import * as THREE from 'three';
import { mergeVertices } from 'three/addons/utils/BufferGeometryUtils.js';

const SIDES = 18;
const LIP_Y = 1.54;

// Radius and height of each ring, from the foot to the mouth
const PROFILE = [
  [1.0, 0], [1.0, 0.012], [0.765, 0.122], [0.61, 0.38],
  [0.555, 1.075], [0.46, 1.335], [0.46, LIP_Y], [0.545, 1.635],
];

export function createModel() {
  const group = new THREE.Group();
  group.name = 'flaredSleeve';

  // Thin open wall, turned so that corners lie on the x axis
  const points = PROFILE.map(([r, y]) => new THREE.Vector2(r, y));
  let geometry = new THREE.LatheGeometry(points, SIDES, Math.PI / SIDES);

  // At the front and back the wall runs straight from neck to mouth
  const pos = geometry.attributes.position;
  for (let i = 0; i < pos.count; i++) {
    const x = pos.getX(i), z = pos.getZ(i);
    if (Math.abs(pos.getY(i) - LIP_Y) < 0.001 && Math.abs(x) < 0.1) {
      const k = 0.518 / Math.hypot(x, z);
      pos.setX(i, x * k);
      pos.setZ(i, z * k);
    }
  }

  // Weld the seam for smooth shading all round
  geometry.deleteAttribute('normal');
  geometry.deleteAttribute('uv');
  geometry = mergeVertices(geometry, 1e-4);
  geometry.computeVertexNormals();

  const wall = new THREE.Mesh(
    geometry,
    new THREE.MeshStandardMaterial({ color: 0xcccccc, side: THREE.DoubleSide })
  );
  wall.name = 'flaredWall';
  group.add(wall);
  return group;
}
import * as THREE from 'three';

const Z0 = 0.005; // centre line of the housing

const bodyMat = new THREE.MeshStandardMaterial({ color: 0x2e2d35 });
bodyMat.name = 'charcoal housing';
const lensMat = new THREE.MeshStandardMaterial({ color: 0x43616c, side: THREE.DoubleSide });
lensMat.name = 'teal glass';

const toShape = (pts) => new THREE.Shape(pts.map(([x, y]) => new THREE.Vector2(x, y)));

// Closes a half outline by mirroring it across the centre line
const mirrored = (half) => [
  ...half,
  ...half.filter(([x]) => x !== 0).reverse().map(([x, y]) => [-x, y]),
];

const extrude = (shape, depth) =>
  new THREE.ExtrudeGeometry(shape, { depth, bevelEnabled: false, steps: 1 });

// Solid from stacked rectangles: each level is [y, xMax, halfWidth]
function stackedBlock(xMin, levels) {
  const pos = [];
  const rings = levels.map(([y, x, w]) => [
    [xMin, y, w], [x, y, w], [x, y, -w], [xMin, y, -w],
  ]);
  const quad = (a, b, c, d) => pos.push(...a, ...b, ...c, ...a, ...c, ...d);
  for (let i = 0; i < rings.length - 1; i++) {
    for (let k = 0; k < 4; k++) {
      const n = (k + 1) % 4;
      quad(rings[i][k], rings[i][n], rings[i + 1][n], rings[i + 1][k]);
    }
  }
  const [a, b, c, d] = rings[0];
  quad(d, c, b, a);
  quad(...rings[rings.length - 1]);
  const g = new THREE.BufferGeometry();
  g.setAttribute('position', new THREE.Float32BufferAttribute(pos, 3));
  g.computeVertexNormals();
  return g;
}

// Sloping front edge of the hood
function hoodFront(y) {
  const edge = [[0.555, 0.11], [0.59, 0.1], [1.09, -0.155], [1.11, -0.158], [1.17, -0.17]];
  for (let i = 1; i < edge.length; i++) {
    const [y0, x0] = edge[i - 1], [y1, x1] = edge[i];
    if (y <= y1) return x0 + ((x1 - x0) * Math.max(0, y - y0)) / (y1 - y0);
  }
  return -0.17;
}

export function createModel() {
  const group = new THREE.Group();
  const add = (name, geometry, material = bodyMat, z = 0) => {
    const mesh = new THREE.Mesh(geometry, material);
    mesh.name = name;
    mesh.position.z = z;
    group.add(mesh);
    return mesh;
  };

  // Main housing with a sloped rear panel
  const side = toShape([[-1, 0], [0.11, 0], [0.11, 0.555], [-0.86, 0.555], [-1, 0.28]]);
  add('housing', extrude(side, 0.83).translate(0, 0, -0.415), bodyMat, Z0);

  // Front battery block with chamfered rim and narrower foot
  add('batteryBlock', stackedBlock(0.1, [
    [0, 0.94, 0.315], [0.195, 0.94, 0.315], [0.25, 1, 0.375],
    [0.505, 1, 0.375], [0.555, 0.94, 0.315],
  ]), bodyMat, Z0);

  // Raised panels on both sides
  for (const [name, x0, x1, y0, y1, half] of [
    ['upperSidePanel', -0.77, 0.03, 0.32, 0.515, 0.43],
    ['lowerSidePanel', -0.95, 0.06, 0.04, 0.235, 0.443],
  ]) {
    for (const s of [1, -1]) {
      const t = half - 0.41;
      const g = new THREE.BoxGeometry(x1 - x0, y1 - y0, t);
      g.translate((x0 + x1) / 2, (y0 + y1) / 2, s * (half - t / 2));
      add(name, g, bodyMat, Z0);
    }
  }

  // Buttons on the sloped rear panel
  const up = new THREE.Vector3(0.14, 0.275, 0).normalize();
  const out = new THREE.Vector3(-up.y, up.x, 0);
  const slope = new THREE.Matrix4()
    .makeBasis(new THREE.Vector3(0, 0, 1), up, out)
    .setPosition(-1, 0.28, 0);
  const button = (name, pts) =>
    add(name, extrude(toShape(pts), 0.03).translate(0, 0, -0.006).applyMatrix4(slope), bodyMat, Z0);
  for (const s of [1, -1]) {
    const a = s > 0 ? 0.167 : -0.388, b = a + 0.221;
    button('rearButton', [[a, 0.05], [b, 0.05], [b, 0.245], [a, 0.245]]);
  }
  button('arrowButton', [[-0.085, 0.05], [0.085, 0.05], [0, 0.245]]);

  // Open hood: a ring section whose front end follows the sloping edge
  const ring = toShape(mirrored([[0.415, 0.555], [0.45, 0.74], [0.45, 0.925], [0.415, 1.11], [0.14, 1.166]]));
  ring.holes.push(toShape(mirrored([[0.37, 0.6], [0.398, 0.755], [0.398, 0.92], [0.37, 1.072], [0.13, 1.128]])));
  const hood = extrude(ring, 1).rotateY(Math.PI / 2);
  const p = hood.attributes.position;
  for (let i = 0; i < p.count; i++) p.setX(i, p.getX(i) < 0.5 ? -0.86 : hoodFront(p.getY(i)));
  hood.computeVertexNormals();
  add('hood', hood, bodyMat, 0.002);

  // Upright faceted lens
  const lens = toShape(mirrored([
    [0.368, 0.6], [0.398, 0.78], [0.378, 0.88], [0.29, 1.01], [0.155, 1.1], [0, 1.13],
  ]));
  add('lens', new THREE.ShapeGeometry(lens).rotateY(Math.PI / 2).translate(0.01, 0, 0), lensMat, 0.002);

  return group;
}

▸ **WORK REQUIRED**
Your reply must consist of the entire listing, repeated word for word.

▸ **WRITTEN ANSWER**
import * as THREE from 'three';
import { mergeVertices } from 'three/addons/utils/BufferGeometryUtils.js';

const SIDES = 18;
const LIP_Y = 1.54;

// Radius and height of each ring, from the foot to the mouth
const PROFILE = [
  [1.0, 0], [1.0, 0.012], [0.765, 0.122], [0.61, 0.38],
  [0.555, 1.075], [0.46, 1.335], [0.46, LIP_Y], [0.545, 1.635],
];

export function createModel() {
  const group = new THREE.Group();
  group.name = 'flaredSleeve';

  // Thin open wall, turned so that corners lie on the x axis
  const points = PROFILE.map(([r, y]) => new THREE.Vector2(r, y));
  let geometry = new THREE.LatheGeometry(points, SIDES, Math.PI / SIDES);

  // At the front and back the wall runs straight from neck to mouth
  const pos = geometry.attributes.position;
  for (let i = 0; i < pos.count; i++) {
    const x = pos.getX(i), z = pos.getZ(i);
    if (Math.abs(pos.getY(i) - LIP_Y) < 0.001 && Math.abs(x) < 0.1) {
      const k = 0.518 / Math.hypot(x, z);
      pos.setX(i, x * k);
      pos.setZ(i, z * k);
    }
  }

  // Weld the seam for smooth shading all round
  geometry.deleteAttribute('normal');
  geometry.deleteAttribute('uv');
  geometry = mergeVertices(geometry, 1e-4);
  geometry.computeVertexNormals();

  const wall = new THREE.Mesh(
    geometry,
    new THREE.MeshStandardMaterial({ color: 0xcccccc, side: THREE.DoubleSide })
  );
  wall.name = 'flaredWall';
  group.add(wall);
  return group;
}
import * as THREE from 'three';

const Z0 = 0.005; // centre line of the housing

const bodyMat = new THREE.MeshStandardMaterial({ color: 0x2e2d35 });
bodyMat.name = 'charcoal housing';
const lensMat = new THREE.MeshStandardMaterial({ color: 0x43616c, side: THREE.DoubleSide });
lensMat.name = 'teal glass';

const toShape = (pts) => new THREE.Shape(pts.map(([x, y]) => new THREE.Vector2(x, y)));

// Closes a half outline by mirroring it across the centre line
const mirrored = (half) => [
  ...half,
  ...half.filter(([x]) => x !== 0).reverse().map(([x, y]) => [-x, y]),
];

const extrude = (shape, depth) =>
  new THREE.ExtrudeGeometry(shape, { depth, bevelEnabled: false, steps: 1 });

// Solid from stacked rectangles: each level is [y, xMax, halfWidth]
function stackedBlock(xMin, levels) {
  const pos = [];
  const rings = levels.map(([y, x, w]) => [
    [xMin, y, w], [x, y, w], [x, y, -w], [xMin, y, -w],
  ]);
  const quad = (a, b, c, d) => pos.push(...a, ...b, ...c, ...a, ...c, ...d);
  for (let i = 0; i < rings.length - 1; i++) {
    for (let k = 0; k < 4; k++) {
      const n = (k + 1) % 4;
      quad(rings[i][k], rings[i][n], rings[i + 1][n], rings[i + 1][k]);
    }
  }
  const [a, b, c, d] = rings[0];
  quad(d, c, b, a);
  quad(...rings[rings.length - 1]);
  const g = new THREE.BufferGeometry();
  g.setAttribute('position', new THREE.Float32BufferAttribute(pos, 3));
  g.computeVertexNormals();
  return g;
}

// Sloping front edge of the hood
function hoodFront(y) {
  const edge = [[0.555, 0.11], [0.59, 0.1], [1.09, -0.155], [1.11, -0.158], [1.17, -0.17]];
  for (let i = 1; i < edge.length; i++) {
    const [y0, x0] = edge[i - 1], [y1, x1] = edge[i];
    if (y <= y1) return x0 + ((x1 - x0) * Math.max(0, y - y0)) / (y1 - y0);
  }
  return -0.17;
}

export function createModel() {
  const group = new THREE.Group();
  const add = (name, geometry, material = bodyMat, z = 0) => {
    const mesh = new THREE.Mesh(geometry, material);
    mesh.name = name;
    mesh.position.z = z;
    group.add(mesh);
    return mesh;
  };

  // Main housing with a sloped rear panel
  const side = toShape([[-1, 0], [0.11, 0], [0.11, 0.555], [-0.86, 0.555], [-1, 0.28]]);
  add('housing', extrude(side, 0.83).translate(0, 0, -0.415), bodyMat, Z0);

  // Front battery block with chamfered rim and narrower foot
  add('batteryBlock', stackedBlock(0.1, [
    [0, 0.94, 0.315], [0.195, 0.94, 0.315], [0.25, 1, 0.375],
    [0.505, 1, 0.375], [0.555, 0.94, 0.315],
  ]), bodyMat, Z0);

  // Raised panels on both sides
  for (const [name, x0, x1, y0, y1, half] of [
    ['upperSidePanel', -0.77, 0.03, 0.32, 0.515, 0.43],
    ['lowerSidePanel', -0.95, 0.06, 0.04, 0.235, 0.443],
  ]) {
    for (const s of [1, -1]) {
      const t = half - 0.41;
      const g = new THREE.BoxGeometry(x1 - x0, y1 - y0, t);
      g.translate((x0 + x1) / 2, (y0 + y1) / 2, s * (half - t / 2));
      add(name, g, bodyMat, Z0);
    }
  }

  // Buttons on the sloped rear panel
  const up = new THREE.Vector3(0.14, 0.275, 0).normalize();
  const out = new THREE.Vector3(-up.y, up.x, 0);
  const slope = new THREE.Matrix4()
    .makeBasis(new THREE.Vector3(0, 0, 1), up, out)
    .setPosition(-1, 0.28, 0);
  const button = (name, pts) =>
    add(name, extrude(toShape(pts), 0.03).translate(0, 0, -0.006).applyMatrix4(slope), bodyMat, Z0);
  for (const s of [1, -1]) {
    const a = s > 0 ? 0.167 : -0.388, b = a + 0.221;
    button('rearButton', [[a, 0.05], [b, 0.05], [b, 0.245], [a, 0.245]]);
  }
  button('arrowButton', [[-0.085, 0.05], [0.085, 0.05], [0, 0.245]]);

  // Open hood: a ring section whose front end follows the sloping edge
  const ring = toShape(mirrored([[0.415, 0.555], [0.45, 0.74], [0.45, 0.925], [0.415, 1.11], [0.14, 1.166]]));
  ring.holes.push(toShape(mirrored([[0.37, 0.6], [0.398, 0.755], [0.398, 0.92], [0.37, 1.072], [0.13, 1.128]])));
  const hood = extrude(ring, 1).rotateY(Math.PI / 2);
  const p = hood.attributes.position;
  for (let i = 0; i < p.count; i++) p.setX(i, p.getX(i) < 0.5 ? -0.86 : hoodFront(p.getY(i)));
  hood.computeVertexNormals();
  add('hood', hood, bodyMat, 0.002);

  // Upright faceted lens
  const lens = toShape(mirrored([
    [0.368, 0.6], [0.398, 0.78], [0.378, 0.88], [0.29, 1.01], [0.155, 1.1], [0, 1.13],
  ]));
  add('lens', new THREE.ShapeGeometry(lens).rotateY(Math.PI / 2).translate(0.01, 0, 0), lensMat, 0.002);

  return group;
}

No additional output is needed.